Sensory receptors transmit information on multiple stimulus dimensions. Much remains to be understood about how the processing of different signal characteristics is partitioned and integrated in different areas of the nervous system. Amphibian hearing involves two morphologically distinct inner-ear organs that process different components of the frequency spectrum. Many anuran signals contain two frequency peaks, each one matching the sensitivity of one of these two organs. We hypothesized that the processing of temporal characteristics of acoustic signals would differ in these two frequency channels, perhaps because of differences in the response properties of the two inner-ear organs. We tested this hypothesis in the gray treefrog, Hyla versicolor; male advertisement calls of this species contain a bimodal frequency spectrum. We generated synthetic male advertisement calls in which we independently manipulated the pattern of amplitude modulation in the low-frequency peak or the high-frequency peak and measured the attractiveness of these stimuli to females in single-speaker and two-speaker phonotaxis tests. We obtained multiple lines of evidence that females were more selective for fine-temporal characteristics in the high-frequency peak.
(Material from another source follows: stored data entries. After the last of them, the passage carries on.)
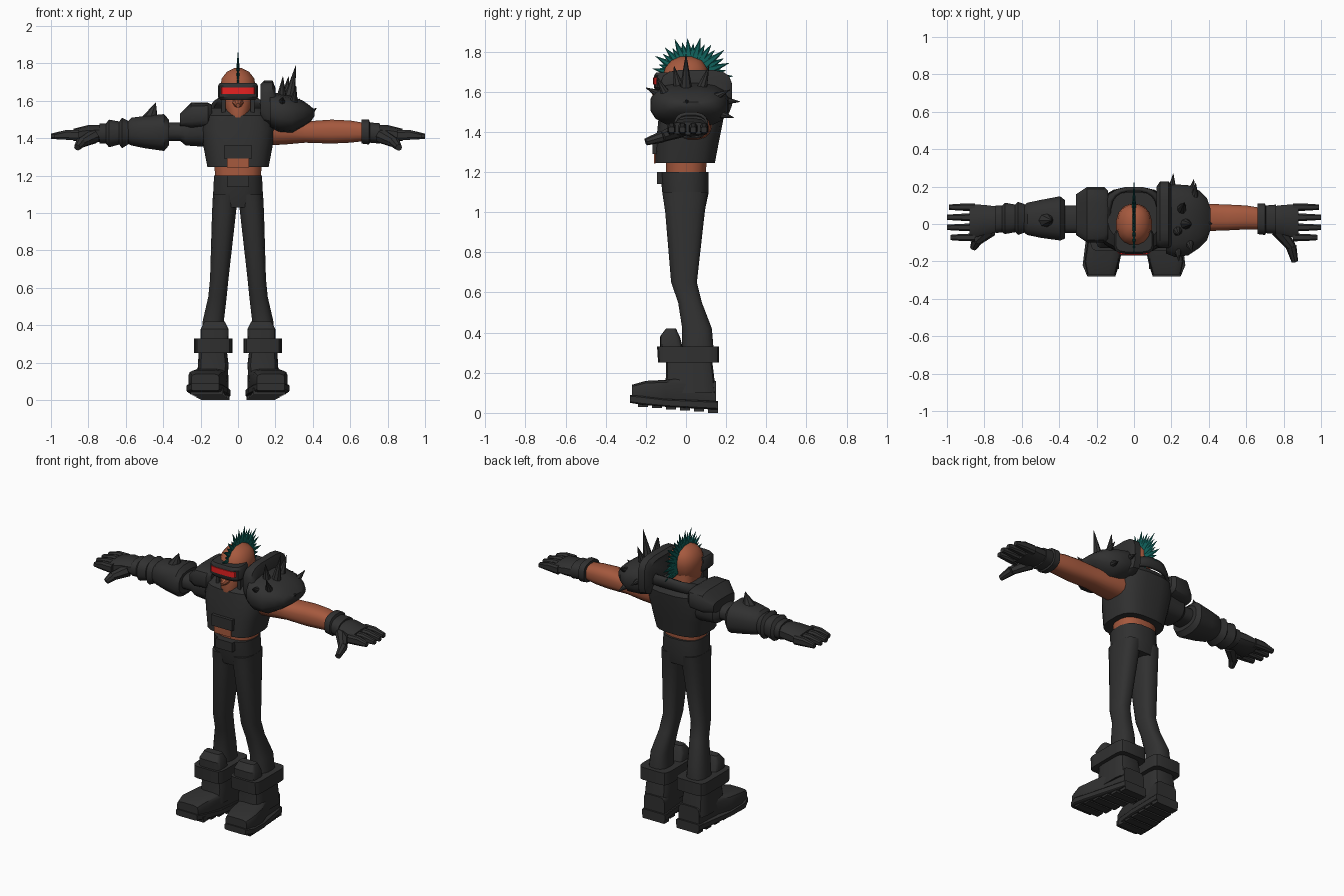
import bpy, bmesh, math
from mathutils import Vector, Matrix

old = bpy.data.objects.get("Cube")
if old:
    bpy.data.objects.remove(old, do_unlink=True)


def material(name, red, green, blue):
    mat = bpy.data.materials.new(name)
    mat.use_nodes = True
    mat.diffuse_color = (red, green, blue, 1)
    shader = next(n for n in mat.node_tree.nodes if n.type == 'BSDF_PRINCIPLED')
    shader.inputs["Base Color"].default_value = (red, green, blue, 1)
    shader.inputs["Roughness"].default_value = 0.8
    return mat


leather = material("black leather", 0.03, 0.03, 0.03)
skin = material("tan skin", 0.38, 0.1, 0.048)
teal = material("teal hair", 0.005, 0.12, 0.105)
glow = material("red lens", 0.8, 0.015, 0.015)


def finish(name, bm, mat, angle=35):
    bmesh.ops.recalc_face_normals(bm, faces=bm.faces)
    mesh = bpy.data.meshes.new(name)
    bm.to_mesh(mesh)
    bm.free()
    mesh.materials.append(mat)
    mesh.polygons.foreach_set("use_smooth", [True] * len(mesh.polygons))
    mesh.set_sharp_from_angle(angle=math.radians(angle))
    obj = bpy.data.objects.new(name, mesh)
    bpy.context.scene.collection.objects.link(obj)
    return obj


def loft(name, rings, mat, axis='Z', sides=16, power=2.6, flip=1, tilt=0, cap=True):
    """Skin rounded-box rings; each ring is position, low/high, low/high."""
    bm = bmesh.new()
    loops = []
    for pos, a0, a1, b0, b1 in rings:
        loop = []
        for i in range(sides):
            t = math.tau * (i + 0.5) / sides
            c, s = math.cos(t), math.sin(t)
            a = (a0 + a1 + (a1 - a0) * math.copysign(abs(c) ** (2 / power), c)) / 2
            b = (b0 + b1 + (b1 - b0) * math.copysign(abs(s) ** (2 / power), s)) / 2
            x, y, z = {'Z': (a, b, pos), 'X': (pos, a, b), 'Y': (a, pos, b)}[axis]
            loop.append(bm.verts.new((x * flip, y, z + tilt * y)))
        loops.append(loop)
    for low, high in zip(loops, loops[1:]):
        for i in range(sides):
            j = (i + 1) % sides
            bm.faces.new((low[i], low[j], high[j], high[i]))
    if cap:
        bm.faces.new(loops[0])
        bm.faces.new(loops[-1])
    return finish(name, bm, mat)


def even(pos, half, b0, b1):
    """Ring that is symmetric about the centre plane."""
    return pos, -half, half, b0, b1


def cones(name, items, mat, sides=6, squash=1):
    """Tapered spikes: base point, tip point, base radius, tip radius."""
    bm = bmesh.new()
    for base, tip, r1, r2 in items:
        a, b = Vector(base), Vector(tip)
        turn = (b - a).to_track_quat('Z', 'Y').to_matrix().to_4x4()
        place = Matrix.Translation((a + b) / 2) @ turn
        place = Matrix.Diagonal((squash, 1, 1, 1)) @ place
        bmesh.ops.create_cone(bm, cap_ends=True, segments=sides, radius1=r1,
                              radius2=r2, depth=(b - a).length, matrix=place)
    return finish(name, bm, mat)


def box(name, x0, x1, y0, y1, z0, z1, mat, flip=1):
    bm = bmesh.new()
    bmesh.ops.create_cube(bm, size=1)
    for v in bm.verts:
        v.co = ((x0 + (v.co.x + 0.5) * (x1 - x0)) * flip,
                y0 + (v.co.y + 0.5) * (y1 - y0), z0 + (v.co.z + 0.5) * (z1 - z0))
    return finish(name, bm, mat)


# Trousers
loft("trouser_hips", [even(1.03, .135, -.1, .1), even(1.1, .135, -.12, .115),
                      even(1.2, .13, -.13, .115)], leather)
box("belt_buckle", -.06, .06, -.145, -.1, 1.14, 1.2, leather)

for side, label in ((1, "left"), (-1, "right")):
    loft(label + "_trouser_leg", [
        (.3, .07, .2, -.02, .14), (.42, .075, .19, -.02, .13), (.55, .06, .16, -.04, .08),
        (.65, .05, .15, -.075, .055), (1, .01, .14, -.105, .095),
        (1.1, 0, .135, -.12, .11)], leather, flip=side)
    # Boots
    loft(label + "_boot_shaft", [(.1, .055, .22, -.11, .15), (.19, .05, .215, -.1, .14),
                                 (.27, .06, .21, -.1, .13)], leather, power=5, flip=side)
    loft(label + "_boot_strap", [(.25, .03, .235, -.14, .165), (.33, .03, .235, -.145, .165)],
         leather, power=7, flip=side)
    loft(label + "_shin_guard", [(.3, .05, .2, -.13, -.01), (.38, .05, .2, -.13, -.03),
                                 (.42, .07, .18, -.1, -.05)], leather, power=5, flip=side)
    loft(label + "_boot_foot", [
        (.15, .05, .2, .02, .16), (-.02, .06, .22, .03, .18), (-.1, .065, .25, .04, .165),
        (-.2, .08, .265, .05, .16), (-.27, .1, .25, .06, .14)],
        leather, axis='Y', power=5, flip=side)
    loft(label + "_boot_sole", [(.16, .04, .205, .015, .06), (-.1, .055, .26, .03, .07),
                                (-.22, .08, .275, .04, .085), (-.28, .1, .25, .05, .09)],
         leather, axis='Y', power=8, flip=side)
    for i in range(6):
        y = .16 - i * .07
        box(label + "_tread", .045 + i * .007, .2 + i * .011, y - .05, y,
            i * .006, .04 + i * .005, leather, side)
    # Gloved hands
    loft(label + "_palm", [(.72, -.045, .095, 1.38, 1.47), (.8, -.06, .105, 1.375, 1.47),
                           (.88, -.085, .11, 1.385, 1.45)], leather, 'X', 10, flip=side)
    for i in range(4):
        y, reach = .09 - i * .054, (.99, 1, 1, .98)[i]
        loft(label + "_finger", [
            (.85, y - .022, y + .022, 1.385, 1.445), (.92, y - .02, y + .02, 1.39, 1.445),
            (reach, y - .015, y + .015, 1.395, 1.425)], leather, 'X', 8, 3, side)
    knuckle = (.84 * side, -.12 if side > 0 else -.09, 1.375)
    tip = (.86 * side, -.2 if side > 0 else -.13, 1.35)
    cones(label + "_thumb", [((.77 * side, -.03, 1.41), knuckle, .04, .027),
                             (knuckle, tip, .029, .018)], leather, 8)

# Torso
loft("belly", [even(1.12, .12, -.1, .1), even(1.2, .125, -.1, .1), even(1.3, .13, -.1, .11)], skin)
loft("vest", [even(1.245, .165, -.155, .145), even(1.35, .185, -.15, .165),
              even(1.45, .2, -.14, .185), even(1.52, .185, -.13, .195),
              even(1.56, .14, -.08, .17)], leather, sides=20, power=3)
box("belly_opening", -.06, .06, -.16, -.152, 1.243, 1.295, skin)
box("vest_clasp", -.075, .075, -.168, -.13, 1.29, 1.36, leather)
collar = loft("collar", [even(1.48, .18, -.14, .2), even(1.52, .165, -.135, .2),
                         even(1.55, .14, -.12, .195)], leather, sides=20, tilt=.4, cap=False)
shell = collar.modifiers.new("thickness", 'SOLIDIFY')
shell.thickness = .02

# Head
loft("neck", [even(1.45, .08, -.06, .1), even(1.62, .07, -.06, .09)], skin)
loft("head", [even(1.48, .035, -.125, -.04), even(1.53, .062, -.135, .03),
              even(1.6, .085, -.125, .09), even(1.67, .097, -.12, .11),
              even(1.72, .088, -.105, .105), even(1.755, .06, -.075, .08),
              even(1.775, .02, -.03, .03)], skin, power=2.2)
cones("nose", [((0, -.12, 1.59), (0, -.165, 1.575), .03, .012)], skin, 8)
loft("visor", [even(1.605, .095, -.15, -.02), even(1.62, .108, -.16, -.02),
               even(1.68, .108, -.16, -.02), even(1.695, .098, -.15, -.02)], leather, power=4)
loft("visor_lens", [even(1.637, .093, -.165, -.09), even(1.672, .093, -.165, -.09)],
     glow, power=4)
for side in (1, -1):
    box("cheek_strap", .068, .088, -.1, -.05, 1.53, 1.61, leather, side)

# Mohawk fan
fan = []
for i in range(22):
    turn = math.radians(168 - i * 9.3)
    out = Vector((0, math.cos(turn), math.sin(turn)))
    root = Vector((0, .02, 1.675))
    length = (.19, .165, .2, .175)[i % 4] + .015 * (i > 12)
    fan.append((root + out * .06, root + out * length, .034, .001))
cones("mohawk", fan, teal, 6, .42)

# Left shoulder guard and bare arm
loft("left_arm", [(.15, -.06, .13, 1.36, 1.53), (.25, -.055, .125, 1.365, 1.52),
                  (.36, -.04, .11, 1.375, 1.49), (.5, -.035, .105, 1.37, 1.5),
                  (.6, -.03, .1, 1.375, 1.495), (.69, -.03, .085, 1.385, 1.48)], skin, 'X')
loft("left_neck_guard", [(.12, -.12, .2, 1.5, 1.69), (.14, -.13, .23, 1.47, 1.71),
                         (.185, -.13, .23, 1.46, 1.71), (.2, -.12, .21, 1.46, 1.67)],
     leather, 'X', power=4)
loft("left_shoulder_dome", [(.17, -.16, .21, 1.45, 1.65), (.22, -.18, .215, 1.43, 1.64),
                            (.29, -.17, .21, 1.425, 1.625), (.35, -.13, .18, 1.46, 1.6),
                            (.39, -.09, .14, 1.49, 1.57), (.41, -.03, .08, 1.52, 1.55)],
     leather, 'X')
points = [((.27, 0, 1.59), (.31, 0, 1.79)), ((.25, .07, 1.59), (.27, .115, 1.73)),
          ((.23, -.1, 1.57), (.24, -.2, 1.62)), ((.32, .1, 1.55), (.33, .22, 1.61)),
          ((.2, .14, 1.56), (.21, .27, 1.55)), ((.29, -.08, 1.55), (.31, -.15, 1.68)),
          ((.36, .02, 1.52), (.42, 0, 1.56)), ((.23, -.03, 1.59), (.24, -.06, 1.73)),
          ((.3, .13, 1.5), (.32, .24, 1.47))]
cones("left_shoulder_spikes", [(a, b, .035, .001) for a, b in points], leather, 8)
loft("left_glove_cuff", [(.66, -.055, .11, 1.37, 1.5), (.7, -.06, .11, 1.365, 1.5),
                         (.705, -.05, .1, 1.375, 1.485), (.76, -.055, .105, 1.37, 1.48)],
     leather, 'X')

# Right armoured arm
loft("right_shoulder_pad", [(.14, -.08, .18, 1.48, 1.58), (.16, -.1, .2, 1.46, 1.59),
                            (.25, -.1, .2, 1.45, 1.59), (.31, -.06, .16, 1.46, 1.53)],
     leather, 'X', power=4, flip=-1)
loft("right_upper_arm", [(.15, -.07, .14, 1.35, 1.55), (.28, -.06, .13, 1.36, 1.51),
                         (.31, -.05, .1, 1.385, 1.485), (.4, -.05, .1, 1.385, 1.485)],
     leather, 'X', flip=-1)
loft("right_gauntlet", [(.37, -.08, .13, 1.36, 1.5), (.395, -.09, .15, 1.33, 1.53),
                        (.5, -.075, .13, 1.345, 1.52), (.57, -.06, .115, 1.36, 1.51),
                        (.59, -.045, .1, 1.37, 1.49)], leather, 'X', flip=-1)
loft("right_wrist_bands", [(.58, -.045, .105, 1.37, 1.49), (.62, -.06, .12, 1.345, 1.51),
                           (.635, -.045, .105, 1.365, 1.49), (.69, -.055, .115, 1.35, 1.5),
                           (.705, -.045, .1, 1.37, 1.48), (.74, -.05, .1, 1.37, 1.48)],
     leather, 'X', flip=-1)
cones("right_gauntlet_spike", [((-.47, .02, 1.5), (-.44, .02, 1.59), .045, .001)], leather, 8)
We discuss the potential implications of frequency-channel dependent temporal processing for signal evolution and suggest that additional neurophysiological investigations of the anuran auditory periphery will give important insights into how the nervous system partitions the encoding of multiple characteristics of complex signals.
- Received October 31, 2016.
- Accepted January 11, 2017.
- © 2017. Published by The Company of Biologists Ltd